CLEVELAND — A Cleveland woman is lucky to be alive today, although her luck came in the form of a state highway patrolman that just happened to be driving by at the right time.
"Yesterday’s drive home started just like any other," says Sgt. Ray Santiago of the Ohio State Highway Patrol.
Santiago was just finishing up his shift and on his way home when he saw a car on the side of the road with its hazards on. It’s not an uncommon sight, but one that state highway patrolmen, off duty or on, are trained to stop for.
"We stop out with those vehicles," Santiago told 3News. "We understand that we’re never truly off-duty and that’s a primary function of what we do. No matter what time of the day it is, going home or at the beginning of the shift, there’s an obligation to the safety of everyone using our roadways."
It’s a good thing that Santiago stopped. Upon approaching the vehicle, he found a 36-year-old Cleveland woman in the middle of an overdose and without assistance.
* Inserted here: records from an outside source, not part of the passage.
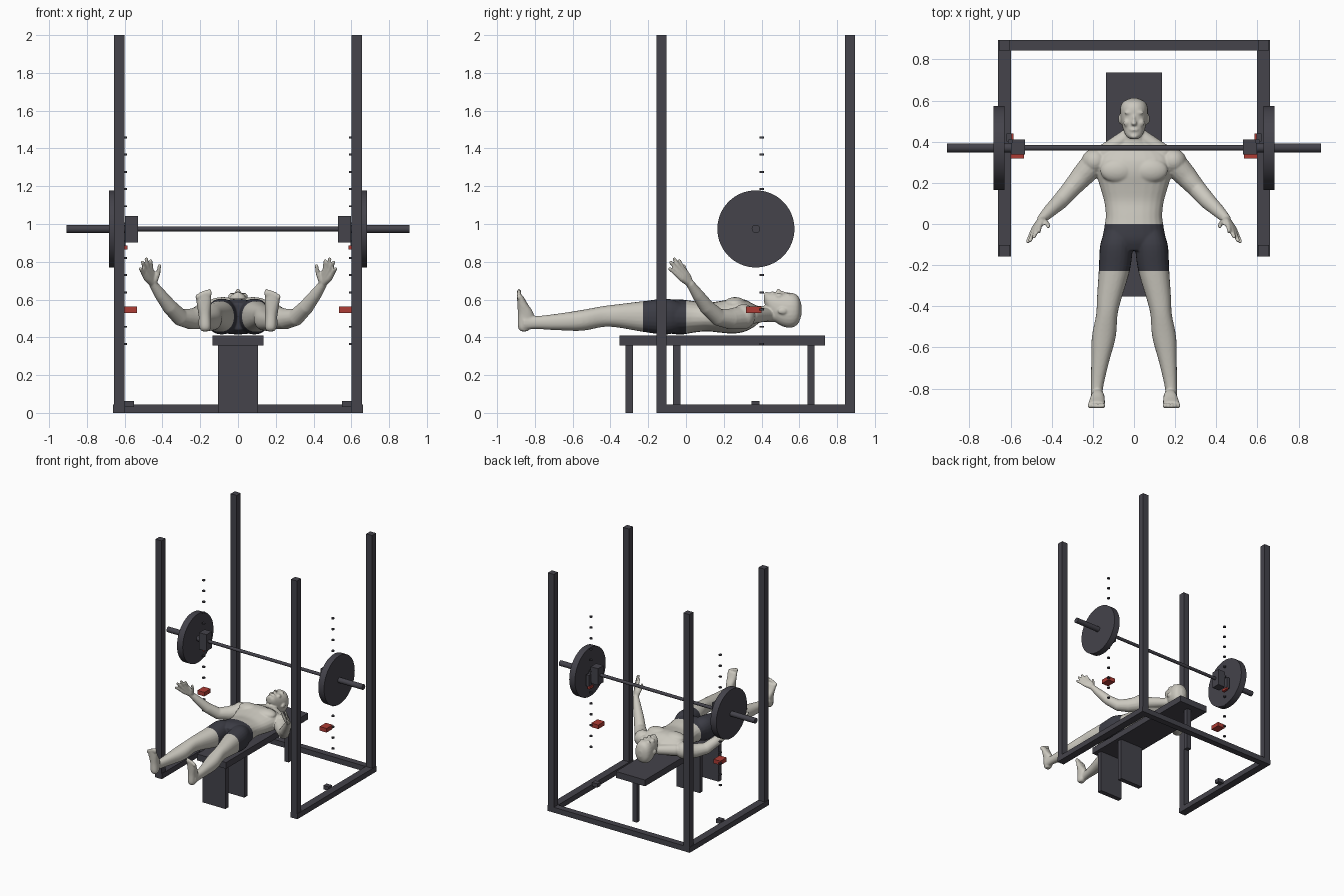
import bpy, bmesh, math
from mathutils import Vector, Matrix

cube = bpy.data.objects.get("Cube")
if cube:
    bpy.data.objects.remove(cube)


def material(name, rgb):
    m = bpy.data.materials.new(name)
    m.use_nodes = True
    m.diffuse_color = (*rgb, 1)
    m.node_tree.nodes["Principled BSDF"].inputs["Base Color"].default_value = (*rgb, 1)
    return m


STEEL = material("dark steel", (.058, .056, .07))
RED = material("red", (.42, .045, .035))
SKIN = material("pale skin", (.6, .58, .52))
CLOTH = material("dark cloth", (.045, .046, .06))


def add_object(name, bm, *mats):
    bmesh.ops.recalc_face_normals(bm, faces=bm.faces[:])
    mesh = bpy.data.meshes.new(name)
    bm.to_mesh(mesh)
    bm.free()
    for m in mats:
        mesh.materials.append(m)
    ob = bpy.data.objects.new(name, mesh)
    bpy.context.collection.objects.link(ob)
    return ob


def box(name, x, y, z, mat=STEEL):
    """Box from (low, high) ranges along each axis."""
    bm = bmesh.new()
    bmesh.ops.create_cube(bm, size=1)
    for v in bm.verts:
        v.co = [(r[0] + r[1]) / 2 + c * (r[1] - r[0]) for r, c in zip((x, y, z), v.co)]
    return add_object(name, bm, mat)


def pair(name, x, y, z, mat=STEEL):
    box("left_" + name, x, y, z, mat)
    box("right_" + name, (-x[1], -x[0]), y, z, mat)


def rod(name, start, end, radius, sides=32):
    a, b = Vector(start), Vector(end)
    bm = bmesh.new()
    cone(bm, a, b, radius, radius, sides)
    ob = add_object(name, bm, STEEL)
    for p in ob.data.polygons:
        p.use_smooth = len(p.vertices) == 4
    for e in ob.data.edges:
        va, vb = (ob.data.vertices[i].co for i in e.vertices)
        e.use_edge_sharp = abs((va - vb).dot((b - a).normalized())) < .0001
    return ob


# Body-building helpers
def cone(bm, a, b, r1, r2, sides=16):
    d = b - a
    turn = d.to_track_quat('Z', 'Y').to_matrix().to_4x4()
    bmesh.ops.create_cone(bm, cap_ends=True, segments=sides, radius1=r1, radius2=r2,
                          depth=d.length, matrix=Matrix.Translation((a + b) / 2) @ turn)


def blob(bm, centre, size):
    bmesh.ops.create_uvsphere(bm, u_segments=20, v_segments=12, radius=1,
                              matrix=Matrix.Translation(centre) @ Matrix.Diagonal((*size, 1)))


def limb(bm, points):
    """Tapered chain through (x, y, z, radius) points."""
    for p in points:
        blob(bm, p[:3], [p[3]] * 3)
    for p, q in zip(points, points[1:]):
        cone(bm, Vector(p[:3]), Vector(q[:3]), p[3], q[3])


def loft(bm, rings, side=1, upright=False):
    """Oval rings (position, centre x, half width, low, high), smoothly joined."""
    dense = []
    for i in range(len(rings) - 1):
        a, b, c, d = (rings[min(max(i + k, 0), len(rings) - 1)] for k in (-1, 0, 1, 2))
        for t in (0, .25, .5, .75):
            dense.append([q + .5 * t * (r - p + t * (2 * p - 5 * q + 4 * r - s
                          + t * (3 * (q - r) + s - p))) for p, q, r, s in zip(a, b, c, d)])
    dense.append(rings[-1])
    loops = []
    for pos, cx, hw, lo, hi in dense:
        loop = []
        for k in range(24):
            u, w = math.cos(k * math.pi / 12), math.sin(k * math.pi / 12)
            u, w = (math.copysign(abs(n) ** .88, n) for n in (u, w))
            x, h = side * (cx + hw * u), (lo + hi) / 2 + (hi - lo) / 2 * w
            loop.append(bm.verts.new((x, h, pos) if upright else (x, pos, h)))
        loops.append(loop)
    faces = [bm.faces.new(loops[0]), bm.faces.new(loops[-1])]
    for l, m in zip(loops, loops[1:]):
        for k in range(24):
            faces.append(bm.faces.new((l[k - 1], l[k], m[k], m[k - 1])))
    bmesh.ops.recalc_face_normals(bm, faces=faces)


# Rack frame
FRONT, BACK, POST, TUBE = (-.157, -.103), (.842, .895), (.602, .657), (0, .045)
pair("front_upright", POST, FRONT, (0, 2))
pair("back_upright", POST, BACK, (0, 2))
pair("base_rail", (.598, .661), (FRONT[0], BACK[1]), TUBE)
box("back_base_rail", (-.661, .661), BACK, TUBE)
pair("floor_bracket", (.55, .6), (.347, .39), (.03, .062))

# Bench
box("bench_pad", (-.135, .135), (-.352, .736), (.357, .41))
box("front_bench_leg", (-.107, .107), (-.32, -.28), (0, .36))
box("middle_bench_leg", (-.107, .107), (-.069, -.03), (0, .36))
box("head_bench_leg", (-.02, .02), (.643, .68), (0, .36))

# Barbell, plates and catches
BY, BZ = .37, .974
rod("bar", (-.6, BY, BZ), (.6, BY, BZ), .013)
for side, s in (("left_", 1), ("right_", -1)):
    rod(side + "sleeve", (s * .56, BY, BZ), (s * .908, BY, BZ), .022)
    rod(side + "plate", (s * .63, BY, BZ), (s * .683, BY, BZ), .204, 64)
    for i in range(13):
        z = .365 + i * .0911
        rod(side + "height_peg", (s * .6, .402, z - .005), (s * .6, .402, z + .005), .012, 12)
pair("carriage_block", (.53, .598), (.338, .41), (.902, 1.042))
pair("hook", (.585, .605), (.39, .44), (.865, .885), RED)
pair("hook_arm", (.595, .62), (.4, .44), (.885, .98))
pair("safety_stop", (.535, .6), (.318, .4), (.53, .564), RED)

# Lying figure: torso, neck and head
body = bmesh.new()
loft(body, [(-.13, 0, .1, .44, .58), (-.08, 0, .15, .42, .6), (-.02, 0, .145, .415, .6),
            (.04, 0, .137, .425, .592), (.11, 0, .145, .432, .583), (.18, 0, .165, .425, .592),
            (.25, 0, .185, .42, .605), (.31, 0, .19, .43, .6), (.36, 0, .14, .455, .575),
            (.39, 0, .066, .478, .565), (.43, 0, .05, .482, .568), (.48, 0, .05, .48, .58)])
loft(body, [(.413, 0, .02, .585, .625), (.43, 0, .04, .55, .636), (.47, 0, .056, .485, .636),
            (.52, 0, .066, .455, .636), (.565, 0, .067, .453, .635), (.595, 0, .052, .475, .615),
            (.612, 0, .015, .52, .57)])
blob(body, (0, .489, .64), (.014, .012, .018))
blob(body, (0, .507, .634), (.008, .024, .012))
blob(body, (0, .458, .635), (.022, .009, .009))
blob(body, (0, .426, .628), (.02, .012, .013))

for s in (1, -1):
    # Face and chest forms
    blob(body, (s * .026, .541, .627), (.022, .008, .011))
    blob(body, (s * .034, .492, .618), (.018, .02, .016))
    blob(body, (s * .069, .51, .54), (.008, .024, .017))
    blob(body, (s * .08, .26, .575), (.085, .06, .038))
    blob(body, (s * .19, .305, .51), (.065, .062, .066))
    limb(body, [(s * .03, .43, .52, .035), (s * .14, .345, .515, .045)])

    # Arms and hands
    limb(body, [(s * .19, .3, .505, .063), (s * .25, .235, .497, .055), (s * .305, .172, .505, .045),
                (s * .36, .11, .56, .04), (s * .41, .063, .625, .032), (s * .448, .025, .68, .023)])
    for base, knuckle, tip in (((.45, .01, .725), (.46, -.015, .765), (.462, -.036, .805)),
                               ((.463, -.004, .73), (.477, -.035, .77), (.486, -.062, .815)),
                               ((.474, -.016, .725), (.492, -.05, .762), (.505, -.08, .797)),
                               ((.484, -.024, .712), (.502, -.055, .738), (.516, -.085, .763)),
                               ((.44, .015, .7), (.422, .002, .74), (.416, -.012, .778))):
        wrist = (s * .448, .025, .68, .018)
        limb(body, [wrist] + [(s * p[0], p[1], p[2], r)
                              for p, r in ((base, .016), (knuckle, .0115), (tip, .01))])

    # Legs
    loft(body, [(-.02, .075, .06, .44, .58), (-.1, .085, .079, .415, .605), (-.22, .095, .076, .428, .592),
                (-.36, .12, .06, .452, .575), (-.44, .132, .052, .455, .565),
                (-.55, .147, .058, .435, .545), (-.68, .166, .042, .438, .525),
                (-.8, .18, .029, .444, .512), (-.86, .18, .03, .437, .52)], s)
    # Feet and toes
    loft(body, [(.432, .173, .02, -.875, -.84), (.455, .173, .03, -.89, -.82),
                (.52, .176, .033, -.89, -.805), (.58, .18, .039, -.893, -.84),
                (.62, .183, .041, -.895, -.862)], s, True)
    for k in range(5):
        blob(body, (s * (.151 + k * .0165), -.884, .635 - k * k * .0013),
             (.012 - k * .0008, .013, .022 - k * .002))

# Fuse the figure into one smooth skin
rough = add_object("rough_figure", body)
remesh = rough.modifiers.new("fuse", 'REMESH')
remesh.mode = 'VOXEL'
remesh.voxel_size = .0055
soften = rough.modifiers.new("soften", 'SMOOTH')
soften.factor = .5
soften.iterations = 5
bpy.context.view_layer.update()
skin = bpy.data.meshes.new_from_object(rough.evaluated_get(bpy.context.evaluated_depsgraph_get()))
bpy.data.objects.remove(rough)

# Cut clean hems and colour the shorts
WAIST, HEM = 0, -.228
bm = bmesh.new()
bm.from_mesh(skin)
for y in (WAIST, HEM):
    bmesh.ops.bisect_plane(bm, geom=bm.verts[:] + bm.edges[:] + bm.faces[:],
                           plane_co=(0, y, 0), plane_no=(0, 1, 0))
for f in bm.faces:
    c = f.calc_center_median()
    f.material_index = int(HEM < c.y < WAIST and abs(c.x) < .25)
    f.smooth = True
add_object("lying_figure", bm, SKIN, CLOTH)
There’s no telling what may have happened.
"When she came to, she actually said that she was going through some family issues and she had lost a relative due to an overdose and she was coping with that," Santiago recalled. "Now, that family doesn’t have to go through another loss due to that. It’s incidents like this where you do feel better about what you do because I don’t know what the negative outcome would have been, and we’re blessed because of that."
Santiago says he was just at the right place at the right time, but every other patrolman would have done the same thing. No matter if you’re having car trouble or something more serious, they’re trained to serve.
"We’re never off duty because that is the mission and the goal that we swore to," Santiago said. "Every traffic stop and interaction is an opportunity to impact someone’s life."